*Materials provided*
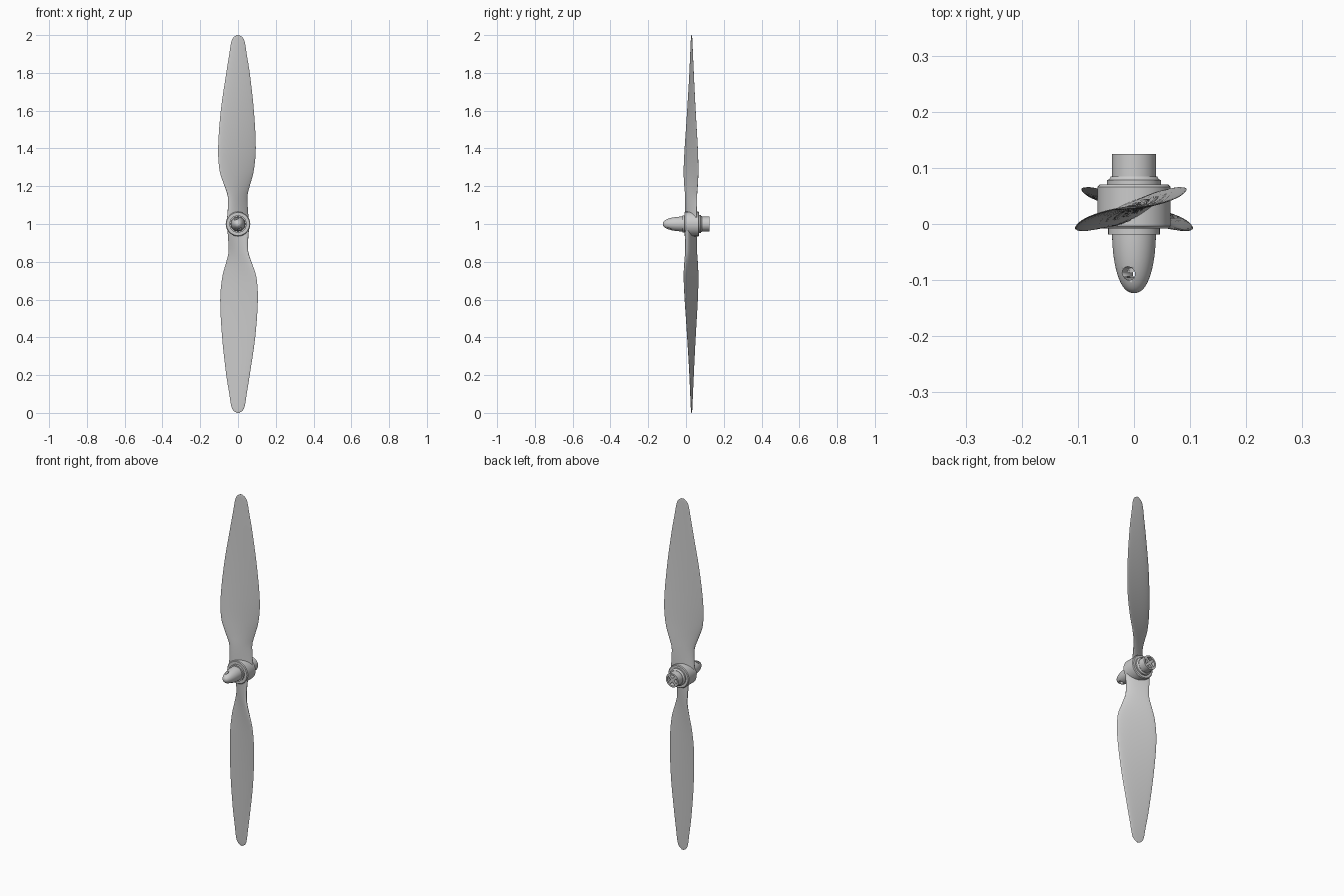
import bpy, bmesh, math
from mathutils import Matrix, Vector

if "Cube" in bpy.data.objects:
    bpy.data.objects.remove(bpy.data.objects["Cube"], do_unlink=True)

grey = bpy.data.materials.new("light grey")
grey.use_nodes = True
grey.diffuse_color = (0.6, 0.6, 0.6, 1)
grey.node_tree.nodes["Principled BSDF"].inputs["Base Color"].default_value = (0.6, 0.6, 0.6, 1)

CENTRE = Vector((0, 0.03, 1))


def finish(name, bm, angle=35):
    """Turn a bmesh into a smooth shaded grey object."""
    bmesh.ops.recalc_face_normals(bm, faces=bm.faces)
    mesh = bpy.data.meshes.new(name)
    bm.to_mesh(mesh)
    bm.free()
    mesh.materials.append(grey)
    obj = bpy.data.objects.new(name, mesh)
    bpy.context.collection.objects.link(obj)
    bpy.ops.object.select_all(action="DESELECT")
    obj.select_set(True)
    bpy.context.view_layer.objects.active = obj
    bpy.ops.object.shade_smooth_by_angle(angle=math.radians(angle))
    return obj


def lathe(name, profile, sides=48):
    """Spin (y, radius) points around the shaft axis."""
    bm = bmesh.new()
    rings = []
    for y, r in profile:
        if r == 0:
            rings.append([bm.verts.new((0, y, 1))] * sides)
        else:
            turns = [math.tau * i / sides for i in range(sides)]
            rings.append([bm.verts.new((r * math.cos(t), y, 1 + r * math.sin(t))) for t in turns])
    for a, b in zip(rings, rings[1:]):
        for i in range(sides):
            j = (i + 1) % sides
            bm.faces.new(list(dict.fromkeys((a[i], a[j], b[j], b[i]))))
    return finish(name, bm)


def cut(obj, cutter):
    cutter.hide_render = True
    cutter.hide_set(True)
    mod = obj.modifiers.new("cut", "BOOLEAN")
    mod.operation = "DIFFERENCE"
    mod.solver = "EXACT"
    mod.object = cutter


def spline(table, t):
    """Smooth interpolation through rows whose first entry is the position."""
    k = max(i for i in range(len(table) - 1) if table[i][0] <= t)
    p, q = table[k], table[k + 1]
    o, r = table[max(k - 1, 0)], table[min(k + 2, len(table) - 1)]
    h = q[0] - p[0]
    u = (t - p[0]) / h
    out = []
    for c in range(1, len(p)):
        m0 = (q[c] - o[c]) / (q[0] - o[0]) * h
        m1 = (r[c] - p[c]) / (r[0] - p[0]) * h
        out.append((2*u**3 - 3*u**2 + 1) * p[c] + (u**3 - 2*u**2 + u) * m0
                   + (3*u**2 - 2*u**3) * q[c] + (u**3 - u**2) * m1)
    return out


# Blade stations: distance from hub, left edge, right edge, pitch, thickness
STATIONS = [
    (0.03, -0.058, 0.056, 24, 0.034),
    (0.10, -0.053, 0.051, 28, 0.030),
    (0.15, -0.055, 0.050, 29, 0.026),
    (0.20, -0.071, 0.062, 27, 0.021),
    (0.28, -0.097, 0.083, 23, 0.017),
    (0.40, -0.105, 0.094, 19, 0.015),
    (0.60, -0.091, 0.084, 14, 0.012),
    (0.80, -0.062, 0.062, 10, 0.009),
    (0.90, -0.046, 0.046, 8, 0.007),
    (0.97, -0.034, 0.034, 6, 0.005),
    (0.99, -0.022, 0.022, 6, 0.004),
    (1.00, -0.006, 0.006, 6, 0.002),
]


def blade(name, turn):
    bm = bmesh.new()
    sides, steps = 32, 56
    spots = [0.03 + 0.94 * i / steps for i in range(steps)]
    spots += [0.97, 0.98, 0.985, 0.99, 0.994, 0.997, 1.0]
    rings = []
    for d in spots:
        left, right, pitch, thick = spline(STATIONS, min(d, 0.99999))
        slope = math.tan(math.radians(pitch))
        ring = []
        for i in range(sides):
            a = math.tau * i / sides
            s = math.cos(a)
            x = (left + right) / 2 + (right - left) / 2 * s
            camber = -0.12 * thick * (1 - s * s)
            y = x * slope + thick / 2 * math.sin(a) * (1 - 0.25 * s) + camber
            ring.append(bm.verts.new((x, y, d)))
        rings.append(ring)
    for a, b in zip(rings, rings[1:]):
        for i in range(sides):
            j = (i + 1) % sides
            bm.faces.new((a[i], a[j], b[j], b[i]))
    bm.faces.new(rings[0])
    bm.faces.new(rings[-1])
    bm.transform(Matrix.Translation(CENTRE) @ Matrix.Rotation(turn, 4, "Y"))
    return finish(name, bm, 50)


blade("upper_blade", 0)
blade("lower_blade", math.pi)

# Hub drum with rounded rims, and the stepped rings on either side
lathe("hub", [(-0.008, 0), (-0.008, 0.061), (-0.004, 0.065), (0.066, 0.065), (0.070, 0.061), (0.070, 0)])
lathe("front_collar", [(-0.019, 0), (-0.019, 0.046), (-0.006, 0.046), (-0.006, 0)])
lathe("rear_collar", [(0.068, 0), (0.068, 0.048), (0.078, 0.048), (0.080, 0.044), (0.085, 0.041), (0.085, 0)])

# Bullet-shaped spinner with a tilted cross hole
nose = [(-0.123 + 0.107 * (1 - math.cos(k * math.pi / 32)),
         0.039 * math.sin(k * math.pi / 32) ** 0.85) for k in range(17)]
spinner = lathe("spinner", nose + [(-0.016, 0)])
bm = bmesh.new()
bmesh.ops.create_cone(bm, cap_ends=True, segments=24, radius1=0.012, radius2=0.012, depth=0.12,
                      matrix=Matrix.Translation((0, -0.088, 1)) @ Matrix.Rotation(math.radians(-20), 4, "Y"))
cut(spinner, finish("spinner_hole_cutter", bm))

# Hollow rear sleeve with crossed ribs inside
lathe("rear_sleeve", [(0.08, 0), (0.08, 0.039), (0.125, 0.039), (0.125, 0.030), (0.095, 0.030), (0.095, 0)])
for side, turn in (("first", 45), ("second", 135)):
    bm = bmesh.new()
    bmesh.ops.create_cube(bm, size=1, matrix=Matrix.Translation((0, 0.108, 1))
                          @ Matrix.Rotation(math.radians(turn), 4, "Y") @ Matrix.Diagonal((0.064, 0.03, 0.014, 1)))
    finish(side + "_sleeve_rib", bm)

*Activity*
The data above must be given again in full and unaltered, minus its images.

*Task answer*
import bpy, bmesh, math
from mathutils import Matrix, Vector

if "Cube" in bpy.data.objects:
    bpy.data.objects.remove(bpy.data.objects["Cube"], do_unlink=True)

grey = bpy.data.materials.new("light grey")
grey.use_nodes = True
grey.diffuse_color = (0.6, 0.6, 0.6, 1)
grey.node_tree.nodes["Principled BSDF"].inputs["Base Color"].default_value = (0.6, 0.6, 0.6, 1)

CENTRE = Vector((0, 0.03, 1))


def finish(name, bm, angle=35):
    """Turn a bmesh into a smooth shaded grey object."""
    bmesh.ops.recalc_face_normals(bm, faces=bm.faces)
    mesh = bpy.data.meshes.new(name)
    bm.to_mesh(mesh)
    bm.free()
    mesh.materials.append(grey)
    obj = bpy.data.objects.new(name, mesh)
    bpy.context.collection.objects.link(obj)
    bpy.ops.object.select_all(action="DESELECT")
    obj.select_set(True)
    bpy.context.view_layer.objects.active = obj
    bpy.ops.object.shade_smooth_by_angle(angle=math.radians(angle))
    return obj


def lathe(name, profile, sides=48):
    """Spin (y, radius) points around the shaft axis."""
    bm = bmesh.new()
    rings = []
    for y, r in profile:
        if r == 0:
            rings.append([bm.verts.new((0, y, 1))] * sides)
        else:
            turns = [math.tau * i / sides for i in range(sides)]
            rings.append([bm.verts.new((r * math.cos(t), y, 1 + r * math.sin(t))) for t in turns])
    for a, b in zip(rings, rings[1:]):
        for i in range(sides):
            j = (i + 1) % sides
            bm.faces.new(list(dict.fromkeys((a[i], a[j], b[j], b[i]))))
    return finish(name, bm)


def cut(obj, cutter):
    cutter.hide_render = True
    cutter.hide_set(True)
    mod = obj.modifiers.new("cut", "BOOLEAN")
    mod.operation = "DIFFERENCE"
    mod.solver = "EXACT"
    mod.object = cutter


def spline(table, t):
    """Smooth interpolation through rows whose first entry is the position."""
    k = max(i for i in range(len(table) - 1) if table[i][0] <= t)
    p, q = table[k], table[k + 1]
    o, r = table[max(k - 1, 0)], table[min(k + 2, len(table) - 1)]
    h = q[0] - p[0]
    u = (t - p[0]) / h
    out = []
    for c in range(1, len(p)):
        m0 = (q[c] - o[c]) / (q[0] - o[0]) * h
        m1 = (r[c] - p[c]) / (r[0] - p[0]) * h
        out.append((2*u**3 - 3*u**2 + 1) * p[c] + (u**3 - 2*u**2 + u) * m0
                   + (3*u**2 - 2*u**3) * q[c] + (u**3 - u**2) * m1)
    return out


# Blade stations: distance from hub, left edge, right edge, pitch, thickness
STATIONS = [
    (0.03, -0.058, 0.056, 24, 0.034),
    (0.10, -0.053, 0.051, 28, 0.030),
    (0.15, -0.055, 0.050, 29, 0.026),
    (0.20, -0.071, 0.062, 27, 0.021),
    (0.28, -0.097, 0.083, 23, 0.017),
    (0.40, -0.105, 0.094, 19, 0.015),
    (0.60, -0.091, 0.084, 14, 0.012),
    (0.80, -0.062, 0.062, 10, 0.009),
    (0.90, -0.046, 0.046, 8, 0.007),
    (0.97, -0.034, 0.034, 6, 0.005),
    (0.99, -0.022, 0.022, 6, 0.004),
    (1.00, -0.006, 0.006, 6, 0.002),
]


def blade(name, turn):
    bm = bmesh.new()
    sides, steps = 32, 56
    spots = [0.03 + 0.94 * i / steps for i in range(steps)]
    spots += [0.97, 0.98, 0.985, 0.99, 0.994, 0.997, 1.0]
    rings = []
    for d in spots:
        left, right, pitch, thick = spline(STATIONS, min(d, 0.99999))
        slope = math.tan(math.radians(pitch))
        ring = []
        for i in range(sides):
            a = math.tau * i / sides
            s = math.cos(a)
            x = (left + right) / 2 + (right - left) / 2 * s
            camber = -0.12 * thick * (1 - s * s)
            y = x * slope + thick / 2 * math.sin(a) * (1 - 0.25 * s) + camber
            ring.append(bm.verts.new((x, y, d)))
        rings.append(ring)
    for a, b in zip(rings, rings[1:]):
        for i in range(sides):
            j = (i + 1) % sides
            bm.faces.new((a[i], a[j], b[j], b[i]))
    bm.faces.new(rings[0])
    bm.faces.new(rings[-1])
    bm.transform(Matrix.Translation(CENTRE) @ Matrix.Rotation(turn, 4, "Y"))
    return finish(name, bm, 50)


blade("upper_blade", 0)
blade("lower_blade", math.pi)

# Hub drum with rounded rims, and the stepped rings on either side
lathe("hub", [(-0.008, 0), (-0.008, 0.061), (-0.004, 0.065), (0.066, 0.065), (0.070, 0.061), (0.070, 0)])
lathe("front_collar", [(-0.019, 0), (-0.019, 0.046), (-0.006, 0.046), (-0.006, 0)])
lathe("rear_collar", [(0.068, 0), (0.068, 0.048), (0.078, 0.048), (0.080, 0.044), (0.085, 0.041), (0.085, 0)])

# Bullet-shaped spinner with a tilted cross hole
nose = [(-0.123 + 0.107 * (1 - math.cos(k * math.pi / 32)),
         0.039 * math.sin(k * math.pi / 32) ** 0.85) for k in range(17)]
spinner = lathe("spinner", nose + [(-0.016, 0)])
bm = bmesh.new()
bmesh.ops.create_cone(bm, cap_ends=True, segments=24, radius1=0.012, radius2=0.012, depth=0.12,
                      matrix=Matrix.Translation((0, -0.088, 1)) @ Matrix.Rotation(math.radians(-20), 4, "Y"))
cut(spinner, finish("spinner_hole_cutter", bm))

# Hollow rear sleeve with crossed ribs inside
lathe("rear_sleeve", [(0.08, 0), (0.08, 0.039), (0.125, 0.039), (0.125, 0.030), (0.095, 0.030), (0.095, 0)])
for side, turn in (("first", 45), ("second", 135)):
    bm = bmesh.new()
    bmesh.ops.create_cube(bm, size=1, matrix=Matrix.Translation((0, 0.108, 1))
                          @ Matrix.Rotation(math.radians(turn), 4, "Y") @ Matrix.Diagonal((0.064, 0.03, 0.014, 1)))
    finish(side + "_sleeve_rib", bm)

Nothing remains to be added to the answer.